Geography for Life: National Geography Standards, Second Edition
The National Geography Standards
Geography for Life was first published in 1994 by the Geography Education National Implementation Project (GENIP). The second edition was released in 2012. Geography for Life includes three major components which together represent the most current conception of what it means to be geographically literate.
Geographers have different perspectives to frame their understanding of the world. In particular, students of geography learn to approach the world from the spatial perspective and the ecological perspective. The spatial perspective asks, “Where is it? Why is it there?” This perspective is concerned with spatial patterns of both human and physical phenomena. The ecological perspective looks at the world as a web of relationships between living and non-living elements. The ecological perspective is concerned with these connections and relationships among and between complex systems such as human societies and ecosystems.
The 18 geographic knowledge standards are grouped by 6 Essential Elements: 1) The world in Spatial Terms; 2) Places and Regions; 3) Physical Systems; 4) Human Systems; 5) Environment and Society; and 6) The Uses of Geography. Each knowledge standard is introduced by an essay describing how the standard fits into the overall vision for geographic literacy. The second edition further delineates knowledge statements and performance statements for 3 grade bands: 1) (up to and including) 4th grade; 2) (up to and including) 8th grade; 3) (up to and including) 12th grade.

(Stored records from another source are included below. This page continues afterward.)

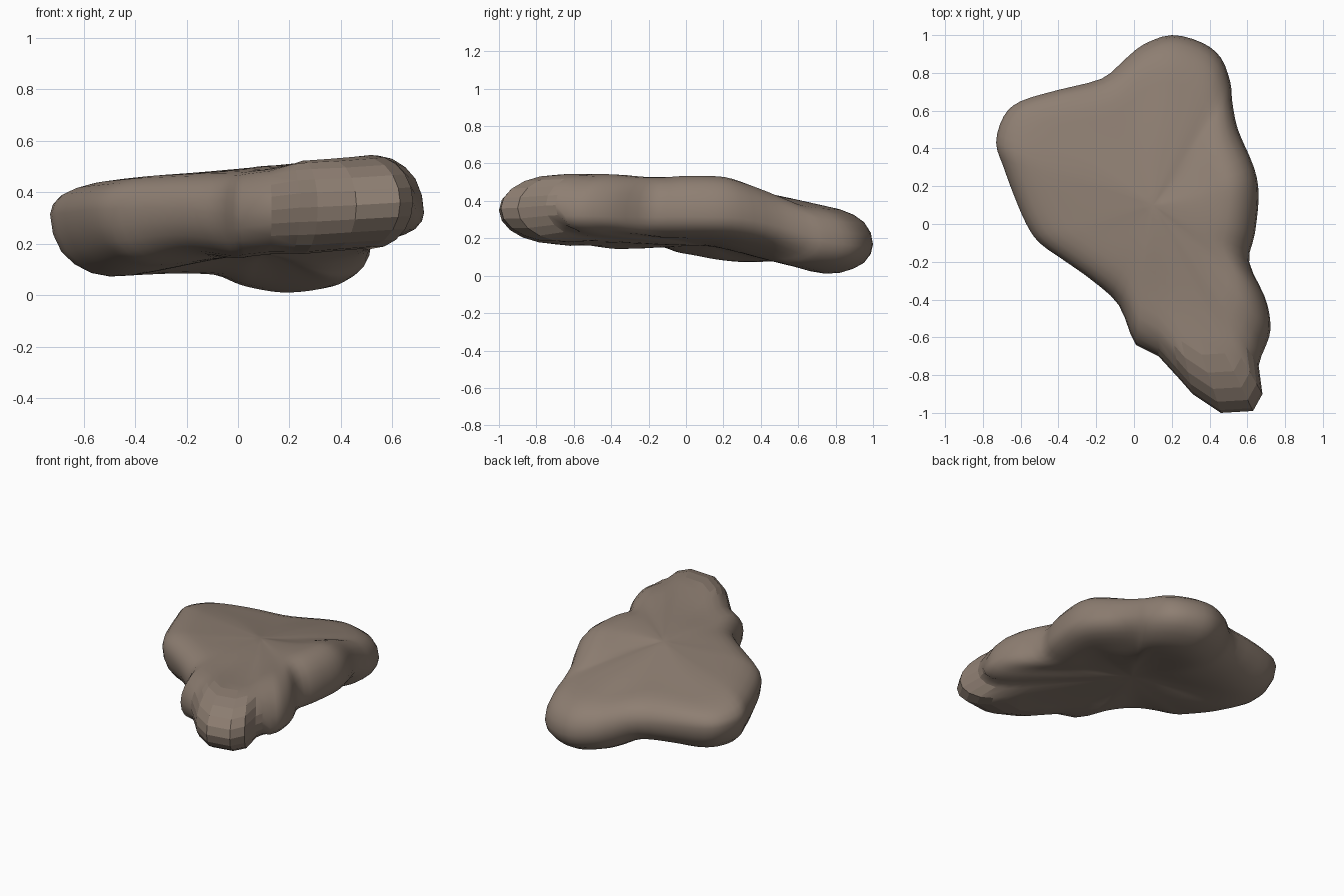
import bpy, bmesh, math
from mathutils import Vector

if "Cube" in bpy.data.objects:
    bpy.data.objects.remove(bpy.data.objects["Cube"])

# Rim of the slab, counter-clockwise: x, y, shoulder bottom z, shoulder top z
RIM = [
    (.66, .15, .2, .54), (.635, .3, .19, .53), (.55, .5, .15, .47), (.52, .65, .1, .42),
    (.51, .75, .06, .39), (.46, .88, .03, .375), (.36, .96, .01, .37), (.2, 1, 0, .37),
    (.05, .95, .02, .37), (-.05, .87, .04, .38), (-.17, .77, .08, .40), (-.4, .71, .085, .41),
    (-.6, .65, .075, .41), (-.69, .57, .07, .42), (-.73, .43, .065, .44), (-.69, .3, .07, .45),
    (-.635, .15, .085, .455), (-.57, 0, .11, .46), (-.5, -.1, .12, .465), (-.36, -.2, .15, .47),
    (-.22, -.3, .16, .475), (-.08, -.43, .14, .48), (.01, -.64, .14, .49), (.13, -.7, .16, .5),
    (.24, -.82, .16, .52), (.31, -.9, .16, .525), (.46, -1, .17, .53), (.63, -.99, .18, .54),
    (.68, -.9, .18, .545), (.66, -.75, .2, .55), (.715, -.6, .21, .55), (.72, -.5, .22, .54),
    (.69, -.38, .22, .53), (.61, -.2, .2, .53), (.64, -.05, .2, .54)]
CX, CY, C_BOT, C_TOP = .1, .1, .16, .5
SHOULDER = .72
NOSE = range(22, 29)          # rim points of the coarse, chipped nose


def spline(points, steps):
    """Closed Catmull-Rom curve; nose segments stay straight and coarse."""
    pts = [Vector(p) for p in points]
    n, out = len(pts), []
    for i in range(n):
        a, b, c, d = (pts[(i + k) % n] for k in (-1, 0, 1, 2))
        count = 1 if i in NOSE else steps
        for s in range(count):
            t = s / steps
            out.append(.5 * (2 * b + (c - a) * t + (2 * a - 5 * b + 4 * c - d) * t * t
                             + (3 * b - a - 3 * c + d) * t ** 3))
    return out


def averaged(curve):
    """Shoulder heights blurred by direction, used towards the middle of the slab."""
    ang = [math.atan2(p[1] - CY, p[0] - CX) for p in curve]
    out = []
    for a in ang:
        wts = [math.exp(6 * (math.cos(a - b) - 1)) for b in ang]
        s = sum(wts)
        out.append(tuple(sum(w * p[k] for w, p in zip(wts, curve)) / s for k in (2, 3)))
    return out


# (radius, height factor) from the top centre round the rim to the bottom
inner = [(SHOULDER * k / 8, 1) for k in range(1, 8)]
edge = [(SHOULDER + (1 - SHOULDER) * math.cos(a), math.sin(a))
        for a in (math.pi / 2 * (1 - k / 5) for k in range(11))]
levels = inner + edge + [(r, -1) for r, _ in reversed(inner)]

curve = spline(RIM, 3)
soft = averaged(curve)
bm = bmesh.new()
rings = []
for r, h in levels:
    ring = []
    t = min(1, r / SHOULDER)
    w = t * t * (3 - 2 * t)
    for (x, y, zb, zt), (sb, st) in zip(curve, soft):
        px, py = CX + (x - CX) * r, CY + (y - CY) * r
        blend = t ** 3
        zb, zt = sb + (zb - sb) * blend, st + (zt - st) * blend
        bot, top = C_BOT + (zb - C_BOT) * w, C_TOP + (zt - C_TOP) * t
        z = (bot + top) / 2 + h * (top - bot) / 2
        # widest line sits higher on the left wing, lower on the right
        if y > -.68:
            z -= .085 * x * (1 - abs(h))
        # shallow hollow on top, behind the nose
        if h > 0:
            z -= .02 * h * math.exp(-((px - .15) ** 2 + (py + .4) ** 2) / .03)
        ring.append(bm.verts.new((px, py, z)))
    rings.append(ring)

# Skin between the rings, then close top and bottom
n = len(curve)
for a, b in zip(rings, rings[1:]):
    for i in range(n):
        bm.faces.new((a[i], b[i], b[(i + 1) % n], a[(i + 1) % n]))
for ring, z in ((rings[0], C_TOP), (rings[-1], C_BOT)):
    c = bm.verts.new((CX, CY, z))
    for i in range(n):
        bm.faces.new((ring[i], ring[(i + 1) % n], c))

# Soften the body, leave the nose and outline alone
body = [v for ring, (r, _) in zip(rings, levels) if r < .9 for v in ring if v.co.y > -.6]
for _ in range(3):
    bmesh.ops.smooth_vert(bm, verts=body, factor=.5, use_axis_z=True)
bmesh.ops.recalc_face_normals(bm, faces=bm.faces)
for f in bm.faces:
    f.smooth = f.calc_center_median().y > -.7

mesh = bpy.data.meshes.new("rock_slab")
bm.to_mesh(mesh)
bm.free()
rock = bpy.data.objects.new("rock_slab", mesh)
bpy.context.collection.objects.link(rock)

stone = bpy.data.materials.new("warm grey stone")
stone.diffuse_color = (.27, .21, .168, 1)
stone.use_nodes = True
stone.node_tree.nodes["Principled BSDF"].inputs["Base Color"].default_value = stone.diffuse_color
mesh.materials.append(stone)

The 5 geographic skills describe how students systematically conduct geographic investigations. By practicing these skills students become actively engaged in "doing geography". The five skills sets are: 1) Asking Geographic Questions; 2) Acquiring Geographic Information; 3) Organizing Geographic Information; 4) Analyzing Geographic Information; and 5) Answering Geographic Questions. Students will draw upon critical thinking skills such as inferring, analyzing, hypothesizing, and predicting.
These components should not be considered in isolation. If students learn only geography content, they may score well on fact-based tests, but will not be able to reason geographically in new and different situations. If students focus on skills alone without understanding geographic perspectives, they may not be able to correctly formulate a geographic question to investigate.
Geography Standards and Excellence in Geographic Education
The standards represent the consensus of the geography education community around what students should know and be able to do by the time they graduate from the 12th grade. While every state has adopted geography curriculum standards based on Geography for Life, most students in the United States will not have had enough explicit geography instruction to meet all of these standards unless or until they enroll in an undergraduate program. Curriculum developers, K-12 teachers, and parents can help mitigate this problematic situation by making every effort to increase their own understanding of the value and power of a geographic education.
• What is geographic education?
• Use standards-based lessons and materials
• Formally study geography education in a degree or certificate program
• Geography & Common Core Connection
• Advocate for geographic education
Obtain a copy of Geography for Life
Use elements of Geography for Life in instructional materials or professional development products
All permission requests to use or reproduce content should be directed to:
National Council for Geographic Education
1101 14th Street NW, Suite 350
Washington, DC 20005